Beginning with the first line, please return the entries exactly through the line that contains "const p = point(i", and leave out all later lines.

[Saved data entries]

• • • • • • •

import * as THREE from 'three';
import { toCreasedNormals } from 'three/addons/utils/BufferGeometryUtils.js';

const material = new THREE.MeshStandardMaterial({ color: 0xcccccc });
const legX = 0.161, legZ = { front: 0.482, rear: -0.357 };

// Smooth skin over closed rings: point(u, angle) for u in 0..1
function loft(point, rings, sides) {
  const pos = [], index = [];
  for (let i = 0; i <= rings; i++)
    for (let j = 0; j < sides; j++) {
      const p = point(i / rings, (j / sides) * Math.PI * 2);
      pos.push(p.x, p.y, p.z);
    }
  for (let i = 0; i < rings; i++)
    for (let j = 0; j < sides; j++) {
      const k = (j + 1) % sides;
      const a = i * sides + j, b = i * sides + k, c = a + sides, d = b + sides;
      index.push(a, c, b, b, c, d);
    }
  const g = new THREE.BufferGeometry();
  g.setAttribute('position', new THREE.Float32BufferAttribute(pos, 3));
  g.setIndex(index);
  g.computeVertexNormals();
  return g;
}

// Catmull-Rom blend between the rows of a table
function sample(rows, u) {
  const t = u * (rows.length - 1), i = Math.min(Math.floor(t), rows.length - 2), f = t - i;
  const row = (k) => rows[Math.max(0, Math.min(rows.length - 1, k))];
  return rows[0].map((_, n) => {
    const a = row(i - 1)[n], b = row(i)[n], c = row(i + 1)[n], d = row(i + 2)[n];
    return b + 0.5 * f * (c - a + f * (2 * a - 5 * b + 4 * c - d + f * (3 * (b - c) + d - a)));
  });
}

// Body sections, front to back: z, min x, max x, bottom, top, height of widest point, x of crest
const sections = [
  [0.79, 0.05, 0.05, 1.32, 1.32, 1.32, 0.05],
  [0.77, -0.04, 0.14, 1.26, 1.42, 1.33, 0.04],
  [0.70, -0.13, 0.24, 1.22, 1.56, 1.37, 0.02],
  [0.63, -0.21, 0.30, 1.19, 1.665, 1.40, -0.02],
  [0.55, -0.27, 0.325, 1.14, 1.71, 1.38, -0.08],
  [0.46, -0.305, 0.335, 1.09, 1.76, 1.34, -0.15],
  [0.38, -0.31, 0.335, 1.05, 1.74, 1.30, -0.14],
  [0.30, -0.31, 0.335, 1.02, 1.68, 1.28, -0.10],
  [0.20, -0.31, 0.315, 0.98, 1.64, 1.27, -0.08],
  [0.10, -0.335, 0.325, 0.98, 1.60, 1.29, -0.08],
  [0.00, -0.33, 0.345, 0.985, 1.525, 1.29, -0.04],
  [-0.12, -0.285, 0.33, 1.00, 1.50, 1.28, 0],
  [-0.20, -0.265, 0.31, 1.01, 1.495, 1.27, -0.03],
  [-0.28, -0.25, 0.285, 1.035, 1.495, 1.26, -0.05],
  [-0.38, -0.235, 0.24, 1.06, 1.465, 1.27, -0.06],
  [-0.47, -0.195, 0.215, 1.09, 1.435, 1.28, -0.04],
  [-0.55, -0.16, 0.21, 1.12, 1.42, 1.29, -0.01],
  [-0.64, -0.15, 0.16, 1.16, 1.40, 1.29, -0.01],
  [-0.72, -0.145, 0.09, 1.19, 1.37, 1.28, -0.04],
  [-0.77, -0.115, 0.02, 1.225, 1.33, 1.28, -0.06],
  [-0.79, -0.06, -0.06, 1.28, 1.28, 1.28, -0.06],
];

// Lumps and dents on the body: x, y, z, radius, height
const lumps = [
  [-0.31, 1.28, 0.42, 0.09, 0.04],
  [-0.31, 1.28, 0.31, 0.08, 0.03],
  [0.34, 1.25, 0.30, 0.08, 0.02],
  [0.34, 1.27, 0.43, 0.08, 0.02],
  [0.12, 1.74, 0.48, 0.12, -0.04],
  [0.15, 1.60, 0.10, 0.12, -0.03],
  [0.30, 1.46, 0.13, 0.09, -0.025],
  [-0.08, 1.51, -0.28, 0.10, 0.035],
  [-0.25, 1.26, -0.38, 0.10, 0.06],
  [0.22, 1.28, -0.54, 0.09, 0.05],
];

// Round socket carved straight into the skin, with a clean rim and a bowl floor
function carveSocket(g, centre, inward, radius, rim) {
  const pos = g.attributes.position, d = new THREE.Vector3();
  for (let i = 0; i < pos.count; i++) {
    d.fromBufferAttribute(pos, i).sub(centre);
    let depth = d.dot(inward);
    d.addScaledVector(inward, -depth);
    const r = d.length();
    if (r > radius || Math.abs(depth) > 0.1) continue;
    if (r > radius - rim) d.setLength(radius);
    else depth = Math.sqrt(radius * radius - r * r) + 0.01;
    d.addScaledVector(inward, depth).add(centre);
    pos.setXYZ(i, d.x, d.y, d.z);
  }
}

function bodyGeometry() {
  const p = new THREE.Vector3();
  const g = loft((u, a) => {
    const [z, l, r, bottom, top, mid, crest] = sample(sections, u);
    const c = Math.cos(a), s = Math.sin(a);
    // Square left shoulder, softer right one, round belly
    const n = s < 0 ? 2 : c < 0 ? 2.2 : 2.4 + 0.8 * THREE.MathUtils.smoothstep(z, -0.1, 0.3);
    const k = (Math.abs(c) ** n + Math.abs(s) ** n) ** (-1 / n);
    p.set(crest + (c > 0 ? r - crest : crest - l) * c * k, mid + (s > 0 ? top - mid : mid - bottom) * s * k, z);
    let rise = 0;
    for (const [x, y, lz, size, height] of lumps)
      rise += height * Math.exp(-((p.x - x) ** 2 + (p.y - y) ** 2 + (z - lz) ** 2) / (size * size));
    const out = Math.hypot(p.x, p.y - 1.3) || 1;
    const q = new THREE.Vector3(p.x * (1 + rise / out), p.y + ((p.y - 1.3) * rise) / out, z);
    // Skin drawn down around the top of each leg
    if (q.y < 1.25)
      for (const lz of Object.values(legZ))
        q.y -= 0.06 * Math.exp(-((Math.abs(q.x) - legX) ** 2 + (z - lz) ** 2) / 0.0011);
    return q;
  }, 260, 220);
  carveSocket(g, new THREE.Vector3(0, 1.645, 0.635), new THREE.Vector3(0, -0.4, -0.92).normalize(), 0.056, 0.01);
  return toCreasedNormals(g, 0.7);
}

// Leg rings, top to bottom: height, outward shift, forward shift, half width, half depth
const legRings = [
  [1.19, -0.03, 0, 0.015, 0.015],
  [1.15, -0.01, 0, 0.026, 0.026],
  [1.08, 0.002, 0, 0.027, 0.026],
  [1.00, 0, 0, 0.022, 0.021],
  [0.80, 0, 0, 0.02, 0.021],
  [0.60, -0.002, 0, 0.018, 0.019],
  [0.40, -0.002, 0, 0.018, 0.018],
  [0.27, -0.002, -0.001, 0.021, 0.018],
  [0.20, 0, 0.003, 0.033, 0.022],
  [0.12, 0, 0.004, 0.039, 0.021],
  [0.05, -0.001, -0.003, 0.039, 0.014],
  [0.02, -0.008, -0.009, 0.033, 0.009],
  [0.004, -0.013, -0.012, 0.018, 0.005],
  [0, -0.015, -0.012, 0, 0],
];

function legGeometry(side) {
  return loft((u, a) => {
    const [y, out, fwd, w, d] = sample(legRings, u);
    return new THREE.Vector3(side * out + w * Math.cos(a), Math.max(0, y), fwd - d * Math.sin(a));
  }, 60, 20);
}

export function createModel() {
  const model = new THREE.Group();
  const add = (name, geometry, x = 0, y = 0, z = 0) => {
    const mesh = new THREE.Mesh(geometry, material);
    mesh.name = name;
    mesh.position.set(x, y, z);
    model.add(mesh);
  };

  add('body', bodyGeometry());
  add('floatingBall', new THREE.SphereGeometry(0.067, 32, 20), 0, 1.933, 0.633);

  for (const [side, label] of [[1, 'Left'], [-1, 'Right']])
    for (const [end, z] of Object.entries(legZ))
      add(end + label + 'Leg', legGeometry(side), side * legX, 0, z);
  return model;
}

• • • • • • •

§ Solution for this exercise:
import * as THREE from 'three';
import { toCreasedNormals } from 'three/addons/utils/BufferGeometryUtils.js';

const material = new THREE.MeshStandardMaterial({ color: 0xcccccc });
const legX = 0.161, legZ = { front: 0.482, rear: -0.357 };

// Smooth skin over closed rings: point(u, angle) for u in 0..1
function loft(point, rings, sides) {
  const pos = [], index = [];
  for (let i = 0; i <= rings; i++)
    for (let j = 0; j < sides; j++) {
      const p = point(i / rings, (j / sides) * Math.PI * 2);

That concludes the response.